From LIVING BLUES, March 2012
(Thank you, Mark Urcheck):
Mark Thompson review
in Blues Blast Magazine
Detroit Frank DuMont & the Drivin' Wheels - Live Blues
This disc captures a solid blues band holding court at Ziggie's Bar, the oldest blues bar in Denver, running through a list of familiar tunes and having a good time. Leader Frank DuMont has traveled the world playing guitar with some great blues musicians. Starting his career in his Detroit hometown, DuMont backed up Eddie Burns and Bo Bo Jenkins. Later, DuMont headed to California where he eventually hooked up with keyboard ace Deacon Jones, who was a long-time member of Freddie King and John Lee Hooker's bands. The migration continued with stops in Hawaii and Europe before DuMont decided to settle in Colorado Springs.
The Drivin' Wheels consist of Scott McClure on bass, Johnny Z on drums, Woogie Boogie on keyboards and Detroit Gary on the rhythm guitar. DuMont handles the lead vocals and all guitar solos. He also plays a little harmonica on one track.
The vocals are buried in the mix, sometimes so deep that DuMont's gruff voice sounds like it is coming from another room, as is the case on “Everyday I Have The Blues”. DuMont is a competent singer with a limited range. This set list of blues standards is given straight-forward readings that brings few surprises to the table.
Dumont covers four songs from the Freddie King catalog, with the instrumentals “The Stumble” and “Hideaway” providing plenty of space for the leader's taut guitar work. He uses a biting, harder-edge tone on “Love Her With a Feelin'” while the opening segment on “Have You Ever Loved a Woman” shows that DuMont understands the use of dynamics in building a solo, capable of firing off lightning-fast licks but also not afraid to create space for the music to breathe.
Woogie Boogie uses the organ to fill the arrangements on “Drivin' Wheel” and “Stormy Monday”, getting his a chance to strut his stuff on the latter cut. The same tune finds DuMont demonstrating his ability to tastefully stretch out on a slow blues number. The band sounds a bit stiff on “Shake for Me” but DuMont recreates Hubert Sumlin's signature guitar lick. They rock harder on Jimmy Reed's “Shame, Shame, Shame”, with Woogie Boogie firing off a brief, spirited solo on his electronic keyboard to get things started. “Papa's Got a Brand New Brand” is done as a short, funky instrumental with the focus on DuMont's staccato guitar playing.

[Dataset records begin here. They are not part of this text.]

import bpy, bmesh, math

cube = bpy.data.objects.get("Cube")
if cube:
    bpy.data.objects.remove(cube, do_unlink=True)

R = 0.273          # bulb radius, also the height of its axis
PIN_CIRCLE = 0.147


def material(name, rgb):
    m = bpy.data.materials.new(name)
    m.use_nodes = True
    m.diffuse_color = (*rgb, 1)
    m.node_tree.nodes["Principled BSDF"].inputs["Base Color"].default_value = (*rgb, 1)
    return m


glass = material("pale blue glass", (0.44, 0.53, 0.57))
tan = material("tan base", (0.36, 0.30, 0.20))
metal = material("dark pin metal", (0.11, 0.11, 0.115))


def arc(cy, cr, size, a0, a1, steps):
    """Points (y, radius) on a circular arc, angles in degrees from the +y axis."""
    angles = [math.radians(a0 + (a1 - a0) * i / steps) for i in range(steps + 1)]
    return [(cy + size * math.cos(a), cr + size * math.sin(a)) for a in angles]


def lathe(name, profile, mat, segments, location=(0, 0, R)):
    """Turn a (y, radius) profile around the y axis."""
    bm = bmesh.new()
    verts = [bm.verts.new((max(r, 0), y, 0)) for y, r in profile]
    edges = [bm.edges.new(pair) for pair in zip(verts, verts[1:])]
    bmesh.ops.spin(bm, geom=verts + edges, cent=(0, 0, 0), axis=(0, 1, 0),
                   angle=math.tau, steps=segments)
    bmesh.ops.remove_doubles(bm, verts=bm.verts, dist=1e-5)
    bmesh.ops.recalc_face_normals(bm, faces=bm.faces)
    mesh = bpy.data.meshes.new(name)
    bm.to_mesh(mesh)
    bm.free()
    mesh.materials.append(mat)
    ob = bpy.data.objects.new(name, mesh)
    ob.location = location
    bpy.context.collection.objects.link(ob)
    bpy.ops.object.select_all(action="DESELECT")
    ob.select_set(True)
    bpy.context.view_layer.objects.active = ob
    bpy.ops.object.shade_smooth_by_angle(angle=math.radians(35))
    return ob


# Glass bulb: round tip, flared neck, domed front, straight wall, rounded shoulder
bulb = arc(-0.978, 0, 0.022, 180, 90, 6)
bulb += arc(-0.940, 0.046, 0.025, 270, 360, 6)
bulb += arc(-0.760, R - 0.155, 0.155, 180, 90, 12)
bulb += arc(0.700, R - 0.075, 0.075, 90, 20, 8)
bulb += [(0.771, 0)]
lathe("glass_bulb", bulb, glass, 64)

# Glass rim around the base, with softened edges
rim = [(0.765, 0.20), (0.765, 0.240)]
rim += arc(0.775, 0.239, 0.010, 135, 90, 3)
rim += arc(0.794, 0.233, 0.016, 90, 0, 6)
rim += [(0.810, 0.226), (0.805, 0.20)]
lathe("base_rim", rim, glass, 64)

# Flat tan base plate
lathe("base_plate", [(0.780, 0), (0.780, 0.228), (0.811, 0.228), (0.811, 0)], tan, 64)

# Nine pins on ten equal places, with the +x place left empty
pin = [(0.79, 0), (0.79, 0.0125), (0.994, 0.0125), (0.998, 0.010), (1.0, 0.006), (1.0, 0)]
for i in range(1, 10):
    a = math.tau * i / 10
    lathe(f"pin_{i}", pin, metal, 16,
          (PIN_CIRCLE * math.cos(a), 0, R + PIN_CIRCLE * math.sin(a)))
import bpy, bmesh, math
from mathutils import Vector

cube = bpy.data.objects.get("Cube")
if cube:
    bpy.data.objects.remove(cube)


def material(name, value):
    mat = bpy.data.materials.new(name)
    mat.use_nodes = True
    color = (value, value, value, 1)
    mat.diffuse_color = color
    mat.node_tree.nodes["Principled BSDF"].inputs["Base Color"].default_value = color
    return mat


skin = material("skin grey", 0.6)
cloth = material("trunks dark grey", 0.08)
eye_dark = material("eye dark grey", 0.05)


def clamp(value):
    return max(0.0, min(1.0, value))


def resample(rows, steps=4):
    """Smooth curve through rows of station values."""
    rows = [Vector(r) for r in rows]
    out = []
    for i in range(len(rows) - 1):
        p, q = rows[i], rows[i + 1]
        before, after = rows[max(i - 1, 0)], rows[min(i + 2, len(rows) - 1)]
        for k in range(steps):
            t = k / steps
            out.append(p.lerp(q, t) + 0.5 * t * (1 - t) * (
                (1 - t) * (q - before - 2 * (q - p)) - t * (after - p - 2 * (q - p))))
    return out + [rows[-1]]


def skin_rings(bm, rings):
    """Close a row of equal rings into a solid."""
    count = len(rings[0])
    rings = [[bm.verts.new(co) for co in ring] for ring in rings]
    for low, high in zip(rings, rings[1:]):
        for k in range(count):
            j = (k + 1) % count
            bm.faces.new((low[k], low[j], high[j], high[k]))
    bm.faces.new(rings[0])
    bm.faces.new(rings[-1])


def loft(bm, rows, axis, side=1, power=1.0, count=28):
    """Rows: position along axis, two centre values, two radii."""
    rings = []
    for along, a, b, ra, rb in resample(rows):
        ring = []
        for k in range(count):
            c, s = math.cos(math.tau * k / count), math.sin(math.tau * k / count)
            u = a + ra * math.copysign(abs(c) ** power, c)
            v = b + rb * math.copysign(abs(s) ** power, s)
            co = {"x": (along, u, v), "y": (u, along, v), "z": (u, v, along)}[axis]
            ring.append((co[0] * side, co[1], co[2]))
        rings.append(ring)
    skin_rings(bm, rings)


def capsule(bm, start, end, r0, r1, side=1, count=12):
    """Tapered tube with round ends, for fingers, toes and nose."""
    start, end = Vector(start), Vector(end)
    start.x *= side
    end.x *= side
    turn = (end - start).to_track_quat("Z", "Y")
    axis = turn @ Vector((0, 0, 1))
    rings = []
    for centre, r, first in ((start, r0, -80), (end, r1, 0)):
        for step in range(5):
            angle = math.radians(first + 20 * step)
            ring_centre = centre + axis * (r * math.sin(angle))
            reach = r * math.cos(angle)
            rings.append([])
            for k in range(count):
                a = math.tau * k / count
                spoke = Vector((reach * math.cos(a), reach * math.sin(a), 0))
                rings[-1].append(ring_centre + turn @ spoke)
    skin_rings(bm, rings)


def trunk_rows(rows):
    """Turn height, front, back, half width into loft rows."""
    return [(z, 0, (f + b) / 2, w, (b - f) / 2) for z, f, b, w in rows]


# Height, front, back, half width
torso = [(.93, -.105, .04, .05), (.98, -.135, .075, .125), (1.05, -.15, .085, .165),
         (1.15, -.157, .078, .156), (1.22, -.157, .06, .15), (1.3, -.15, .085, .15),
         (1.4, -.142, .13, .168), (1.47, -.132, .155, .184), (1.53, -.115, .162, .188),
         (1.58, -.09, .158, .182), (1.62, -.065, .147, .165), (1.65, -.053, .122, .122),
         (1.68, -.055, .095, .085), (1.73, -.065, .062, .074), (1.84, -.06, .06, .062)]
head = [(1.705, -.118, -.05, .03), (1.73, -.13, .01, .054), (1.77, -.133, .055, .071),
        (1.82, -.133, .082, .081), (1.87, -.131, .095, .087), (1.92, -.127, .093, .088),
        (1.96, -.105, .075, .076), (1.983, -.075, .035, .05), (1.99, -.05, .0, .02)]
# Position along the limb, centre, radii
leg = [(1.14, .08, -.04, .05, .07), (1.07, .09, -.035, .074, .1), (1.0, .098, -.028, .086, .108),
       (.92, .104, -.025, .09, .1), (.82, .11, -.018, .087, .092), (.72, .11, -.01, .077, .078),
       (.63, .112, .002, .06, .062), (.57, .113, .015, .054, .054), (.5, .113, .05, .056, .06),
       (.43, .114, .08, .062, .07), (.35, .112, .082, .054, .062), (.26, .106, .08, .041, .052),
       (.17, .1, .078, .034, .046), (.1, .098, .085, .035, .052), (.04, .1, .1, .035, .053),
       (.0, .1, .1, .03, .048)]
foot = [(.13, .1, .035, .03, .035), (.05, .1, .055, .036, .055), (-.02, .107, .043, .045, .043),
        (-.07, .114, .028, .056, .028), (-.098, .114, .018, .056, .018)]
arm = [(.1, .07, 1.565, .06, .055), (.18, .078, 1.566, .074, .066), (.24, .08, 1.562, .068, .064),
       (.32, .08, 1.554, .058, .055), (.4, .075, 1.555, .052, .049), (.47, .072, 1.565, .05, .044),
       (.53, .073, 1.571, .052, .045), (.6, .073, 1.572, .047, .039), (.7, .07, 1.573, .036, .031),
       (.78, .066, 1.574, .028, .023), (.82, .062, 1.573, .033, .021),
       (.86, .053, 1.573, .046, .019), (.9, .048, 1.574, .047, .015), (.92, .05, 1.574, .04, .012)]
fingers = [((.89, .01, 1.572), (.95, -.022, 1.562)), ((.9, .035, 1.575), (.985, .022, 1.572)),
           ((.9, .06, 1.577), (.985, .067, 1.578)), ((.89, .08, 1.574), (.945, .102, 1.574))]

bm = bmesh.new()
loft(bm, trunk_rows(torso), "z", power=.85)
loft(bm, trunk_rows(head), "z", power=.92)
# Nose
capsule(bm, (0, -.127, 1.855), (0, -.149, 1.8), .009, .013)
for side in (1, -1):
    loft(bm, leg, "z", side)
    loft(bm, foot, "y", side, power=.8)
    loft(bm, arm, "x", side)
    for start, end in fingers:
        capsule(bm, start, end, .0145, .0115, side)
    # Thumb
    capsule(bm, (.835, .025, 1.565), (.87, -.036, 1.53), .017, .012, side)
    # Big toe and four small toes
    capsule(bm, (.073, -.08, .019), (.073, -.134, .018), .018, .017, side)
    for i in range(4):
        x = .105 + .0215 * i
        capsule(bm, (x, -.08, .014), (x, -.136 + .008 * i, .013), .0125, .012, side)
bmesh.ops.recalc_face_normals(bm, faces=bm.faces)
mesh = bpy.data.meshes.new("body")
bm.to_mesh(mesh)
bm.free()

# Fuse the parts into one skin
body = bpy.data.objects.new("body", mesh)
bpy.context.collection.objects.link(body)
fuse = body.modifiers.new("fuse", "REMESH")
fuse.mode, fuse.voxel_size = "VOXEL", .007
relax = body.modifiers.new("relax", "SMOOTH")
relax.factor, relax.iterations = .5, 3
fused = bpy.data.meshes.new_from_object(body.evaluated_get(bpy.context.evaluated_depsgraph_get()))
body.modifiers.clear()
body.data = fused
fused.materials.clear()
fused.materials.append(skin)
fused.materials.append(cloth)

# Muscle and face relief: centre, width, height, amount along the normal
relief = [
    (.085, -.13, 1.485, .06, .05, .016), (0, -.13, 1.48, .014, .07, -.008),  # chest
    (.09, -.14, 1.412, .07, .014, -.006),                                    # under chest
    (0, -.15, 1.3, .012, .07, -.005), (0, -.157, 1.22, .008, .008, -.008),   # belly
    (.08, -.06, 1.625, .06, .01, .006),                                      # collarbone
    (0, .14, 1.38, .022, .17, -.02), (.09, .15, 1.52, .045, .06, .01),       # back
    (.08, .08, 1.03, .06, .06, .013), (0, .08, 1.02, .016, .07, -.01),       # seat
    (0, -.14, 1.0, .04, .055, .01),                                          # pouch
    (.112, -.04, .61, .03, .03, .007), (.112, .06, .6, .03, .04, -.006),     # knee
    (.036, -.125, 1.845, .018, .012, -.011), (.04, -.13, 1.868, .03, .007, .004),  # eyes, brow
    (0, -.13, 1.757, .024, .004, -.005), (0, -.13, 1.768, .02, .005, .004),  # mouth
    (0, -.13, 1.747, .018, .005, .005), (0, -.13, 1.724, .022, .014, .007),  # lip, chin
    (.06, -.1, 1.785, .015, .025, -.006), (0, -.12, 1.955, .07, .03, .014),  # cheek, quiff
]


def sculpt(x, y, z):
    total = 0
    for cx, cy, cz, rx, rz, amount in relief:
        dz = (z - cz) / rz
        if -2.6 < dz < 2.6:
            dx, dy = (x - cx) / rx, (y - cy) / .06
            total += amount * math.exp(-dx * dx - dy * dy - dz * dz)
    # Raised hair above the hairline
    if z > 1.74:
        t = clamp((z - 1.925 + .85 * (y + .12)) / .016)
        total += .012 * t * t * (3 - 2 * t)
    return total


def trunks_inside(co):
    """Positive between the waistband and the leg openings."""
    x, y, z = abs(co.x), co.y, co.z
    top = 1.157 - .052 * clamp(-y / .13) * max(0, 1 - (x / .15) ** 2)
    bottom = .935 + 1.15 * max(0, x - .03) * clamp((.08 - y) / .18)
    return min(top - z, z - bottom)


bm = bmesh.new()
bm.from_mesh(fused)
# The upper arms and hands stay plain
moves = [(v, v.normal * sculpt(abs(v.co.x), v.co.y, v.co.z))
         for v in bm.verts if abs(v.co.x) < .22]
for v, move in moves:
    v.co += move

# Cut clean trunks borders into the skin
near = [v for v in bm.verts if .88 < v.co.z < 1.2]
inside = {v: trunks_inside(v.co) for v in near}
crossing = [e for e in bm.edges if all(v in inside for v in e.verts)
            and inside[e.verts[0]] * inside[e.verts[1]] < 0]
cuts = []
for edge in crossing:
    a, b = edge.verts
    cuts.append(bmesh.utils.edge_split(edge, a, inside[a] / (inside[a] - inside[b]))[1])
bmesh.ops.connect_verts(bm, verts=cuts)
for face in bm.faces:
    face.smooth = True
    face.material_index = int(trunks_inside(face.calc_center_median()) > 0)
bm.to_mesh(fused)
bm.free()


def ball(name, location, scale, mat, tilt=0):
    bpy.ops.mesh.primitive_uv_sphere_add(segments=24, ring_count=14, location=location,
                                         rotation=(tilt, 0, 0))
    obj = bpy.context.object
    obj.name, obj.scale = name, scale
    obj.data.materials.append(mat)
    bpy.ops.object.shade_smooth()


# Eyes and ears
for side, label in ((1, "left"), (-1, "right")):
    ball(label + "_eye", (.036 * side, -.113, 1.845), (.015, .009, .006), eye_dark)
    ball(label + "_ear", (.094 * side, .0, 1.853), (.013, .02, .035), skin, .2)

This one captures a good band on a good night. No revelations but lots of good guitar from DuMont, who plays the blues, not some blue/rock fusion that seems to be the norm these days. It would be great to hear what these guys could do in a recording studio with some original material.
Reviewer Mark Thompson is president of the Crossroads Blues Society in Rockford. IL. He has been listening to music of all kinds for fifty years. The first concert he attended was in Chicago with The Mothers of Invention and Cream. Life has never been the same.